─── Task inputs
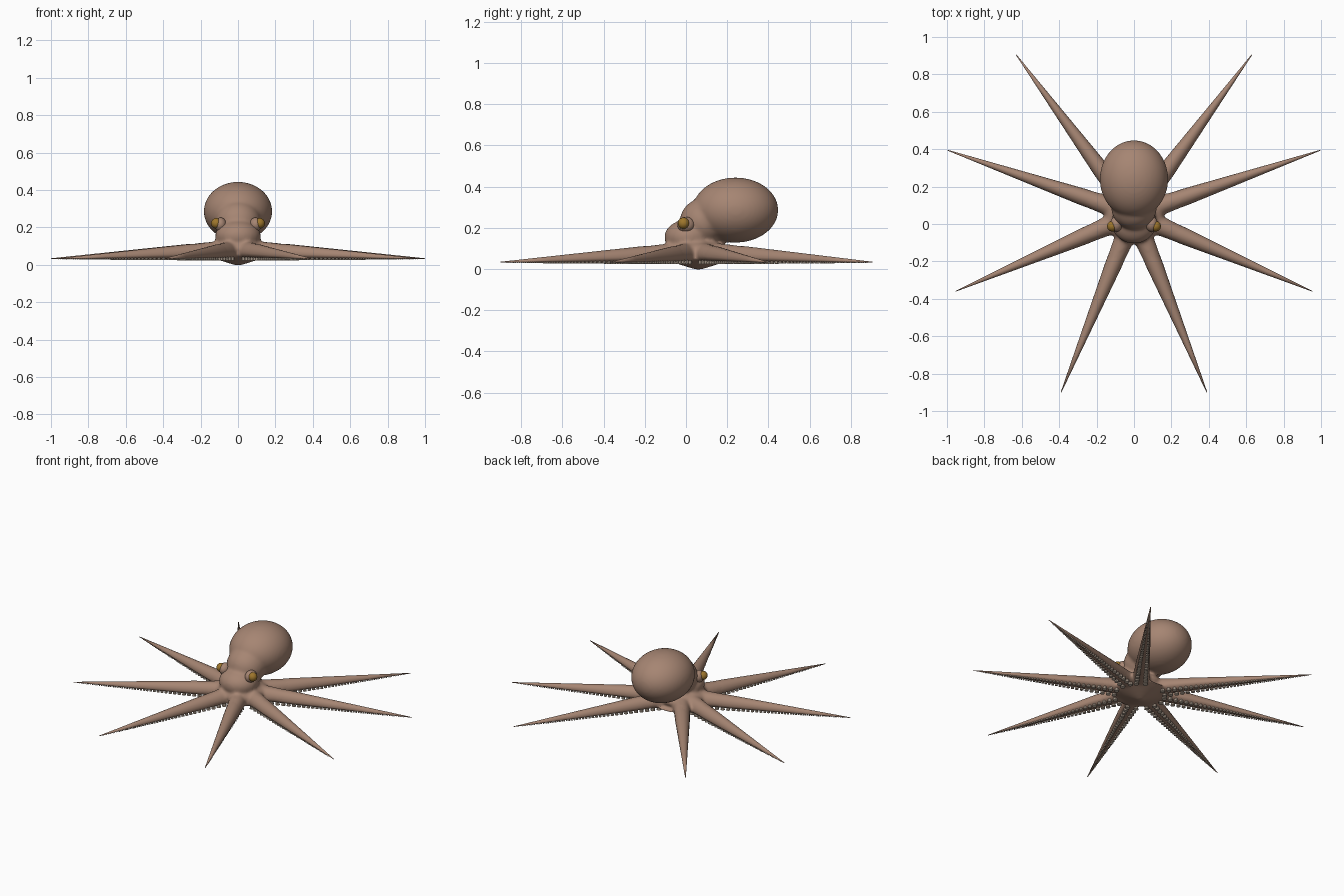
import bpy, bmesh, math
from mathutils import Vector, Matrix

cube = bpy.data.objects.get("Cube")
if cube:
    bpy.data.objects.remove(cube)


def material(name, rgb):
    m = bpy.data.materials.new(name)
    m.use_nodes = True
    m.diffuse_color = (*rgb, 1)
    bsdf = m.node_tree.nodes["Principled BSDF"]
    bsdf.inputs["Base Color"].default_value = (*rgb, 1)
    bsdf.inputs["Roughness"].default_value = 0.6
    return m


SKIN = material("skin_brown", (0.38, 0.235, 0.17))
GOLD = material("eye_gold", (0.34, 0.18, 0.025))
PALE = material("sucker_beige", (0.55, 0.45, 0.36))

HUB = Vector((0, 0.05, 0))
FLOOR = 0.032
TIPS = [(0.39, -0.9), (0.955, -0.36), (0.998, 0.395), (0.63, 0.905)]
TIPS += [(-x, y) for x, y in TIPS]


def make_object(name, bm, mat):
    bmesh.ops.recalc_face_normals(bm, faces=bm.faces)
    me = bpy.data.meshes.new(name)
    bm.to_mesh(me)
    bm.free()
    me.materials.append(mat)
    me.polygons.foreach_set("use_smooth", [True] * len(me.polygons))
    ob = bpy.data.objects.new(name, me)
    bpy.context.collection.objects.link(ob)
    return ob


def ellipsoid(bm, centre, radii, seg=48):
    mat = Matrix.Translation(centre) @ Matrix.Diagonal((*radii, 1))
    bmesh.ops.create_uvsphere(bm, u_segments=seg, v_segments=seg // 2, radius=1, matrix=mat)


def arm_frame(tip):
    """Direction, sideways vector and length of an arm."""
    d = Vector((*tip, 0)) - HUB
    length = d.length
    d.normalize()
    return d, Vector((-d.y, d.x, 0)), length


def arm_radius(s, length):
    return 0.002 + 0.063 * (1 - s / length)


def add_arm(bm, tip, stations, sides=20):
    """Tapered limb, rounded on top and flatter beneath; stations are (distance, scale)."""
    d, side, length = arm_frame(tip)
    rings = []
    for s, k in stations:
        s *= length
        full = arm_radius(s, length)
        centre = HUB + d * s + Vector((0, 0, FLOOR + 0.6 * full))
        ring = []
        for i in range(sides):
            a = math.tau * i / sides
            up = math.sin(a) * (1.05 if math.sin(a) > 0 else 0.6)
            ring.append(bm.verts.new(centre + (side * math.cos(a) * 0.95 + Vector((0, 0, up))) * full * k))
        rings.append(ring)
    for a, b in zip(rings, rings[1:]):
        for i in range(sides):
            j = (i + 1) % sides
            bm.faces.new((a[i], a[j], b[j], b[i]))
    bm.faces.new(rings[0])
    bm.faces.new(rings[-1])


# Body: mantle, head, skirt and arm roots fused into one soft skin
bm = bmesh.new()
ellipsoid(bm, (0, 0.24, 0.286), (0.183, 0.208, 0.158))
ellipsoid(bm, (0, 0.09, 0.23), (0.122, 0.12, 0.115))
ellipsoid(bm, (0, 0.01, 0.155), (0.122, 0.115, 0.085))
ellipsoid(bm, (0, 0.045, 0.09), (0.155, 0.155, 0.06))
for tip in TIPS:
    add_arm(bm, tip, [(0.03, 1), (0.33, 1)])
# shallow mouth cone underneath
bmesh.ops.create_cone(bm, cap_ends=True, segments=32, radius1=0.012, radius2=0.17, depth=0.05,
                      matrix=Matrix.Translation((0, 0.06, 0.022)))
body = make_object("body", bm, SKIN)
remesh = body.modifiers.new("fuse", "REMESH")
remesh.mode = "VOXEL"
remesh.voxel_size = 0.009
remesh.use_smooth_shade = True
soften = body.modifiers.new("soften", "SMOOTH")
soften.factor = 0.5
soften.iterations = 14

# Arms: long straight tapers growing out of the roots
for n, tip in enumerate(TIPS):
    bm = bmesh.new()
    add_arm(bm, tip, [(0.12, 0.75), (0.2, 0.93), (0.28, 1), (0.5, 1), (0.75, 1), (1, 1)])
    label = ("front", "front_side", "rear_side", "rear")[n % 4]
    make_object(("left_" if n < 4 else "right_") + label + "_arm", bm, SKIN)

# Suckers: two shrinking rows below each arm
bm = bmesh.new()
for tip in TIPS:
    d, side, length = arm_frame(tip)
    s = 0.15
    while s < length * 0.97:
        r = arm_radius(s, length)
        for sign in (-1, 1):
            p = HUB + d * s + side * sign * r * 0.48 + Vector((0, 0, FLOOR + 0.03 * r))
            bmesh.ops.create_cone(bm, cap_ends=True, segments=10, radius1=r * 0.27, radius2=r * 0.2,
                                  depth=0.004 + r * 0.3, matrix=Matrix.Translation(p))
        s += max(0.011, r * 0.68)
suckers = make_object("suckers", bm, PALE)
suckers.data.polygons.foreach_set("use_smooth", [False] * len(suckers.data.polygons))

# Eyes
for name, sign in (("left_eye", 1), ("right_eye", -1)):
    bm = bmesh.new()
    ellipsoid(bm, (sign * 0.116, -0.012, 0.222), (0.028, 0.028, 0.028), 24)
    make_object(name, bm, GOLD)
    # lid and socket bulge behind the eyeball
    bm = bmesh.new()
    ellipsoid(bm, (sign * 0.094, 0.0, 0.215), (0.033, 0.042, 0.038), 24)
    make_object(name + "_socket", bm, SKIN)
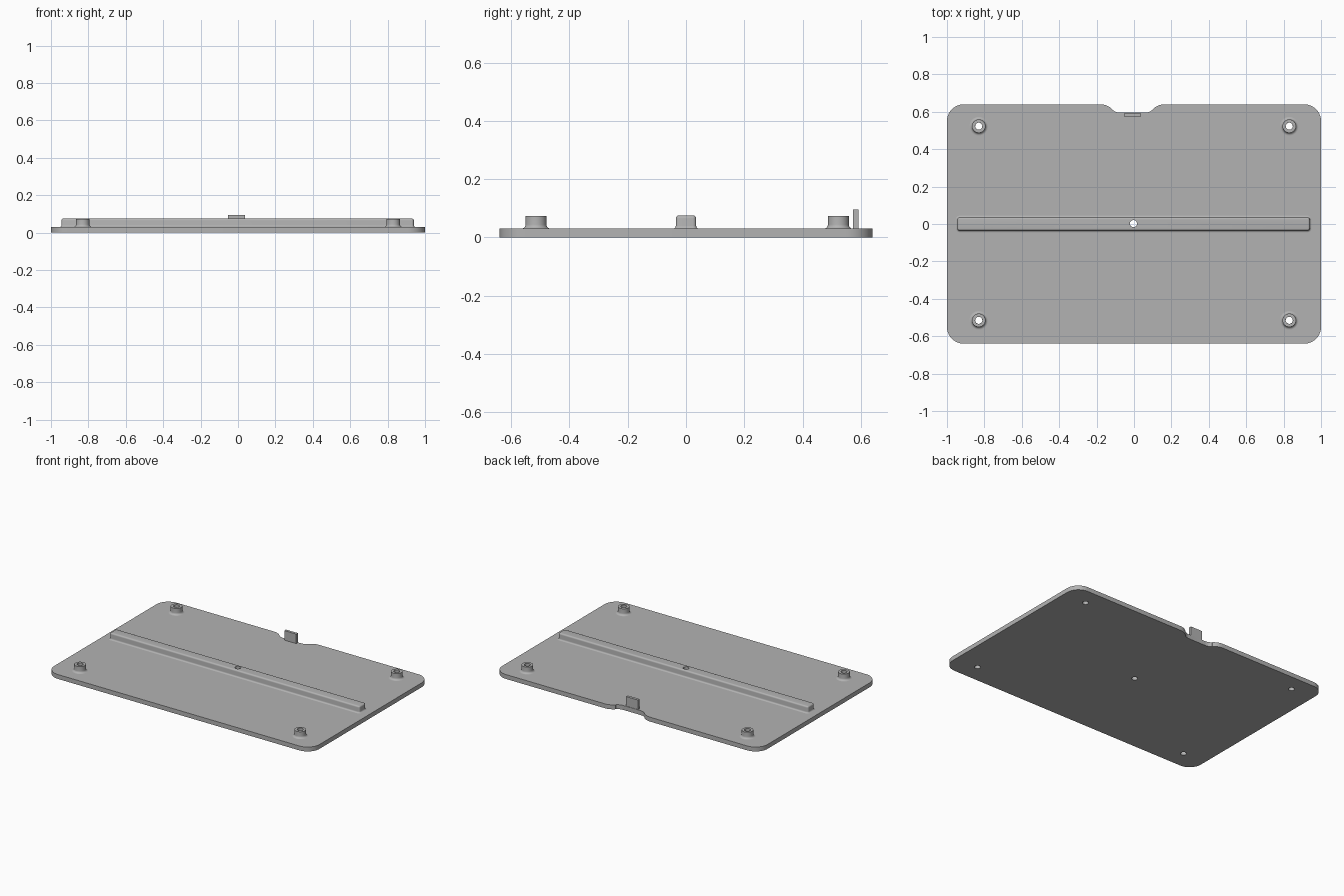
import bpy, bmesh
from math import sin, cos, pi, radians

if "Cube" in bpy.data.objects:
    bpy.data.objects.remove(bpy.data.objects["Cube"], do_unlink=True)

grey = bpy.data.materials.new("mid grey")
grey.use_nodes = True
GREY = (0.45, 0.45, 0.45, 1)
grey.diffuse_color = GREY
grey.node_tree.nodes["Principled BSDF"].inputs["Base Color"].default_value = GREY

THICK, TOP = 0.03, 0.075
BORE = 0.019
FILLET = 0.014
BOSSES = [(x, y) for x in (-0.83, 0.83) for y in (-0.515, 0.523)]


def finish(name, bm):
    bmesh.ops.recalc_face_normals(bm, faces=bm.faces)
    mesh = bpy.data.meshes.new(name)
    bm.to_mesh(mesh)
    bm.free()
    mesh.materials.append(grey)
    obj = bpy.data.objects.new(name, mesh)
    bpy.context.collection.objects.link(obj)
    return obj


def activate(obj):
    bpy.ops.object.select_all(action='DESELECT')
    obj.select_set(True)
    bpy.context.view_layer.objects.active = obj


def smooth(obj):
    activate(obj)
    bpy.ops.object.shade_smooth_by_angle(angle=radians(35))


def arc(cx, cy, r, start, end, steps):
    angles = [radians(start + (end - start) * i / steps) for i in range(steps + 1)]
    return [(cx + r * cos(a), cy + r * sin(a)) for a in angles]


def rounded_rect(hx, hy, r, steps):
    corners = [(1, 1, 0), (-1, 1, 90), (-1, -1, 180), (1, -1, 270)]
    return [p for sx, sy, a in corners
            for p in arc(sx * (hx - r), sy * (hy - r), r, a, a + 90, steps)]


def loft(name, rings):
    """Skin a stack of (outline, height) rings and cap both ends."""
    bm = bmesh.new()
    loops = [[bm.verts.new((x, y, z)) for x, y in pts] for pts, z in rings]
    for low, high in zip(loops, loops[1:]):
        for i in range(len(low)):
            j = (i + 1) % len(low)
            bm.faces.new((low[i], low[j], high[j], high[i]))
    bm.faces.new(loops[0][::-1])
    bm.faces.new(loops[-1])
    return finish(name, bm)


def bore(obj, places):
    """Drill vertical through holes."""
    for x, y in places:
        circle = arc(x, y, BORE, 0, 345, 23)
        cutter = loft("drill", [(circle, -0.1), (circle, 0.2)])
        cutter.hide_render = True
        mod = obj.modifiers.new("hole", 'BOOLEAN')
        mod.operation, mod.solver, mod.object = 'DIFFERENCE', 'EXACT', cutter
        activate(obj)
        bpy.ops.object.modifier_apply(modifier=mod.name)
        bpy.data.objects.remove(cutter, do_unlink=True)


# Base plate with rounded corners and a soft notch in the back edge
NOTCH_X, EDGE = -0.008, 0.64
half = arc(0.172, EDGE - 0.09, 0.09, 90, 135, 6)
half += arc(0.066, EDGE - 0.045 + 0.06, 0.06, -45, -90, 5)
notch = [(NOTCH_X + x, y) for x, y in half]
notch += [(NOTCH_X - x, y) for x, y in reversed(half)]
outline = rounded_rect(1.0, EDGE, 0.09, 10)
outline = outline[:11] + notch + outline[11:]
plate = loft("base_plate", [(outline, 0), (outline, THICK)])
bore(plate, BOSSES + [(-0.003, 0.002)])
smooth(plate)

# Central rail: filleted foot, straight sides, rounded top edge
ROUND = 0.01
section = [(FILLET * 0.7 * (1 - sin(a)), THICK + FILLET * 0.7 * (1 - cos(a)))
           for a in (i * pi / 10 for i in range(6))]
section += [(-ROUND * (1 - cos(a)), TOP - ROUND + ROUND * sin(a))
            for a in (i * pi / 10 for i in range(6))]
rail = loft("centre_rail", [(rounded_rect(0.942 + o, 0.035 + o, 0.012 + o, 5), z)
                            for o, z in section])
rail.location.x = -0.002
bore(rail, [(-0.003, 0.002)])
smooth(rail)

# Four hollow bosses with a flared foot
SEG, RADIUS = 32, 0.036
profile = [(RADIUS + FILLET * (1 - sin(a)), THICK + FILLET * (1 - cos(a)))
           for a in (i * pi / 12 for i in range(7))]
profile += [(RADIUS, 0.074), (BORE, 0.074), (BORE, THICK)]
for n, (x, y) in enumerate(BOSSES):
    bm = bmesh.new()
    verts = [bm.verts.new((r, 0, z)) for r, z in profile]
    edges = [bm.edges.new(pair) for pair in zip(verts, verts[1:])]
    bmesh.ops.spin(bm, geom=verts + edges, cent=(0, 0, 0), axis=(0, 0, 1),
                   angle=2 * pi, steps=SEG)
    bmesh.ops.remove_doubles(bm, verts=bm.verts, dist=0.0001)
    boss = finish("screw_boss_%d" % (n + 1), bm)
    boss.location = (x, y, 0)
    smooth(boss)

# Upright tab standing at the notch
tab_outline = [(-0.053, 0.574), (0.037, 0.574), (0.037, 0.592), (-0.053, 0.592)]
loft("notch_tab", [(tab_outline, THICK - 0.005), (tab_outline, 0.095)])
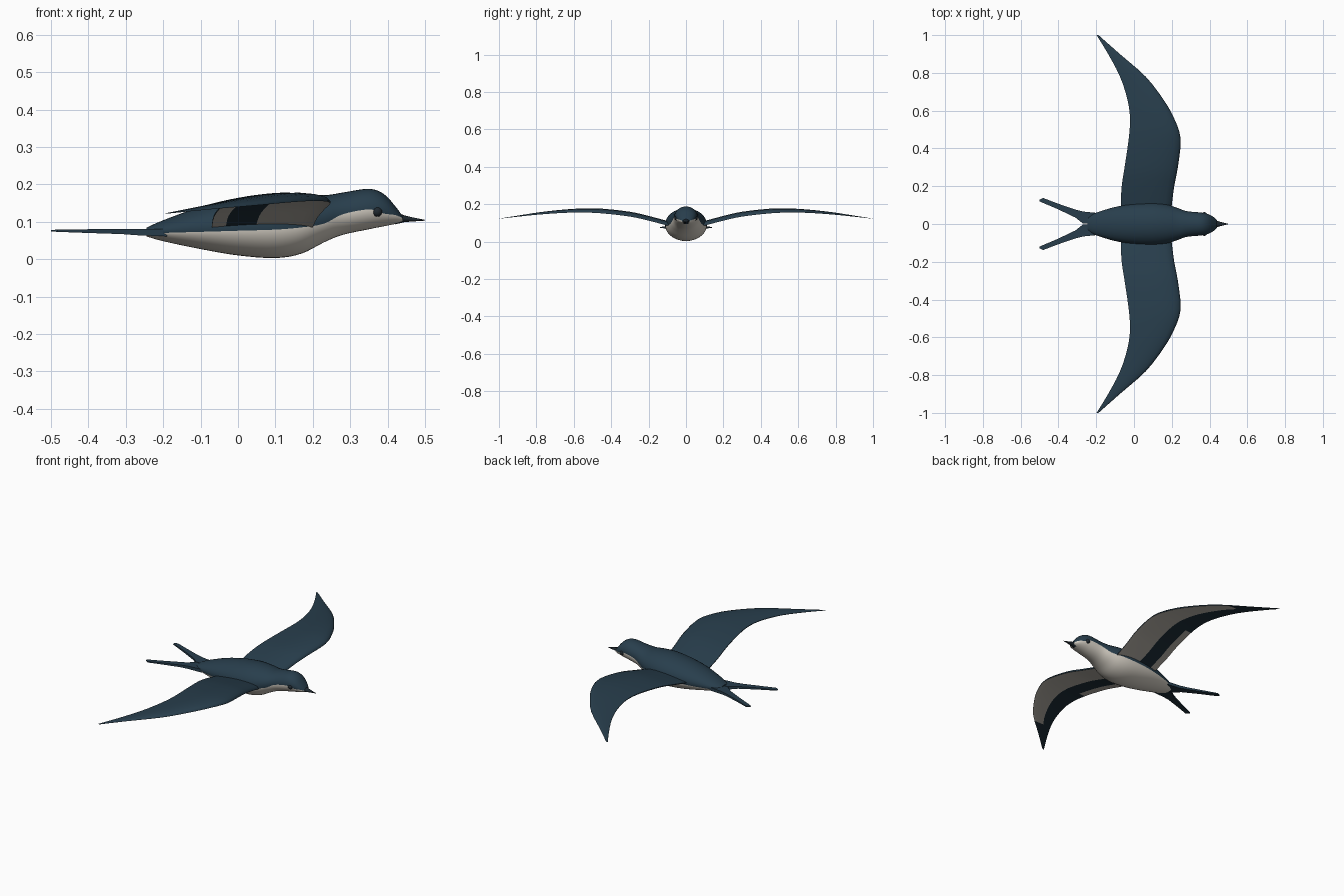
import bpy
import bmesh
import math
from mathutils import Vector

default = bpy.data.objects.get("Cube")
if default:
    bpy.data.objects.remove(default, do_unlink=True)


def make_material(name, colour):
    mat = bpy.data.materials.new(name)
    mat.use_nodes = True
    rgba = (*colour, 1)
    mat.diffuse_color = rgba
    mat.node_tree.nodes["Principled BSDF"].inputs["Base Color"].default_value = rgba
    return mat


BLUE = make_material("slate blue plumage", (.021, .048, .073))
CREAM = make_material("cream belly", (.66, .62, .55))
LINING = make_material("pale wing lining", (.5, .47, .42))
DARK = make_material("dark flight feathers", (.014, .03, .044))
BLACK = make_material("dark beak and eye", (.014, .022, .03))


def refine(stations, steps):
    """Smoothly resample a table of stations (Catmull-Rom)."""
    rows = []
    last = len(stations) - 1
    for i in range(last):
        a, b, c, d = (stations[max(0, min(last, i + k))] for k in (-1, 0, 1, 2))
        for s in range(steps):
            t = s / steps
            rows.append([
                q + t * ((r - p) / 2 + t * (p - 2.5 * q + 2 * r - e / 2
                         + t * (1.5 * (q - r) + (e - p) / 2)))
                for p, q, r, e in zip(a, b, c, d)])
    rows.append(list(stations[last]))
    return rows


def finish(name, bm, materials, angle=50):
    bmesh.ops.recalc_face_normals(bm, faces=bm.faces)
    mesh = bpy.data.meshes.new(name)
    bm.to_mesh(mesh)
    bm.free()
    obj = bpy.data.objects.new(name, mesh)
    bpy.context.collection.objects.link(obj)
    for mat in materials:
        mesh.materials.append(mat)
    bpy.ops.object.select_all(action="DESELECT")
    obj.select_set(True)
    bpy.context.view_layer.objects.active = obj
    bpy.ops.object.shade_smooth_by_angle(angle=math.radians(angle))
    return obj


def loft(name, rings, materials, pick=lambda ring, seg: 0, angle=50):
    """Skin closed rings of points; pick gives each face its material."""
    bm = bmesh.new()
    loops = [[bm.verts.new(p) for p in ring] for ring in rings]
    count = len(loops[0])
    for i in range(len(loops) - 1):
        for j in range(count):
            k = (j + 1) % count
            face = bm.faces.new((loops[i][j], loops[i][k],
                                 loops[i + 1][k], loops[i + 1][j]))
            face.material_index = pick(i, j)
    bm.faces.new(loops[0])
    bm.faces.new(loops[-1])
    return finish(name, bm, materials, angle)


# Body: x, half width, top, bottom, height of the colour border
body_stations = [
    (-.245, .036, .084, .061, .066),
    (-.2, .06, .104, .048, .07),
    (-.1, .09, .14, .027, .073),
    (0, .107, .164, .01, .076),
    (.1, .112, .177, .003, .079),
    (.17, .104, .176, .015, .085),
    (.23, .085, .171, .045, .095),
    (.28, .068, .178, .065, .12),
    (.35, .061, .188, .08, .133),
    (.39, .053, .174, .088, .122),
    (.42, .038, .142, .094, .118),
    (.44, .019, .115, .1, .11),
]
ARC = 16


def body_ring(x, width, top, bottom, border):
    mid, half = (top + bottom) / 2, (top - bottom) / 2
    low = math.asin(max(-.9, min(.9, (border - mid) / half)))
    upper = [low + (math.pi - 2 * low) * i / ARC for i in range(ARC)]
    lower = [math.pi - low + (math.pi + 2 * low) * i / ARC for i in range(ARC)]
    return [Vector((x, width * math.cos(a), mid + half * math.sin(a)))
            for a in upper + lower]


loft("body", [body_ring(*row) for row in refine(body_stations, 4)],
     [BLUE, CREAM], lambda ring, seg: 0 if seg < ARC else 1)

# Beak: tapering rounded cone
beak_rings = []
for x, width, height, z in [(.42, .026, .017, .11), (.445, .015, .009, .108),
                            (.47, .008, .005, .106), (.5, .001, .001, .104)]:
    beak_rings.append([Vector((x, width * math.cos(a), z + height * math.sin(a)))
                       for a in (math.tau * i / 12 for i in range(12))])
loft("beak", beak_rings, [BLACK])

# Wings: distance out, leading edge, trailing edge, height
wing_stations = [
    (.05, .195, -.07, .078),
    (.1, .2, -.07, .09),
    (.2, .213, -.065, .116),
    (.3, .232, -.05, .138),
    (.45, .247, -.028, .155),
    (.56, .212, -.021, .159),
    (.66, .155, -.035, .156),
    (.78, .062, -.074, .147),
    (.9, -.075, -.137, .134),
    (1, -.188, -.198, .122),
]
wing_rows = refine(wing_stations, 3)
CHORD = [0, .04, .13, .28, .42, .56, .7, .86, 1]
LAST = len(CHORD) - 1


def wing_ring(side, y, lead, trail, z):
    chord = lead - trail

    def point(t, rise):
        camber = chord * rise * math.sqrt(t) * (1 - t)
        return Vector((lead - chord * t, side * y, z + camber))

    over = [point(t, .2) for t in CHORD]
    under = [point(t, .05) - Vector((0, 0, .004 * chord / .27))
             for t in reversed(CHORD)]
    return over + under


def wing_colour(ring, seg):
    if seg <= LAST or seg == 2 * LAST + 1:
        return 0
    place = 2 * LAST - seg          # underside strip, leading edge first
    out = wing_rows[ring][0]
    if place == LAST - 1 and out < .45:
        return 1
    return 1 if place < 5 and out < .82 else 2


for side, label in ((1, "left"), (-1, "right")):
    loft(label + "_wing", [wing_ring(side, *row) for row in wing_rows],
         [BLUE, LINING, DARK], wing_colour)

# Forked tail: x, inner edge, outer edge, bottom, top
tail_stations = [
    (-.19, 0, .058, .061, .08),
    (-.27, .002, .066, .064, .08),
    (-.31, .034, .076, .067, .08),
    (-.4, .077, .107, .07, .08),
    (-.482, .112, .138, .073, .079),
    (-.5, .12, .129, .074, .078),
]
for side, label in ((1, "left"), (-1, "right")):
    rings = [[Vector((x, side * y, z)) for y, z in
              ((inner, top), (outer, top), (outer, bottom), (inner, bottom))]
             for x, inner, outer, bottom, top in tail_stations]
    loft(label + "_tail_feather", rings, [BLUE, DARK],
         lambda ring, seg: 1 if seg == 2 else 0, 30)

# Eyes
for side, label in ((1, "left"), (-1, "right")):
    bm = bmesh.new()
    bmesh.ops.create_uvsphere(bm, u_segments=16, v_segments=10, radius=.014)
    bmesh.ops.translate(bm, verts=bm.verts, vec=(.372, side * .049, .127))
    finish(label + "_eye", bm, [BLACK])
──────
Out of the data above, give again only the lines starting at the one holding "HUB = Vector((0, 0.05, 0))" and ending at the one holding "length = d.length", unchanged.

HUB = Vector((0, 0.05, 0))
FLOOR = 0.032
TIPS = [(0.39, -0.9), (0.955, -0.36), (0.998, 0.395), (0.63, 0.905)]
TIPS += [(-x, y) for x, y in TIPS]


def make_object(name, bm, mat):
    bmesh.ops.recalc_face_normals(bm, faces=bm.faces)
    me = bpy.data.meshes.new(name)
    bm.to_mesh(me)
    bm.free()
    me.materials.append(mat)
    me.polygons.foreach_set("use_smooth", [True] * len(me.polygons))
    ob = bpy.data.objects.new(name, me)
    bpy.context.collection.objects.link(ob)
    return ob


def ellipsoid(bm, centre, radii, seg=48):
    mat = Matrix.Translation(centre) @ Matrix.Diagonal((*radii, 1))
    bmesh.ops.create_uvsphere(bm, u_segments=seg, v_segments=seg // 2, radius=1, matrix=mat)


def arm_frame(tip):
    """Direction, sideways vector and length of an arm."""
    d = Vector((*tip, 0)) - HUB
    length = d.length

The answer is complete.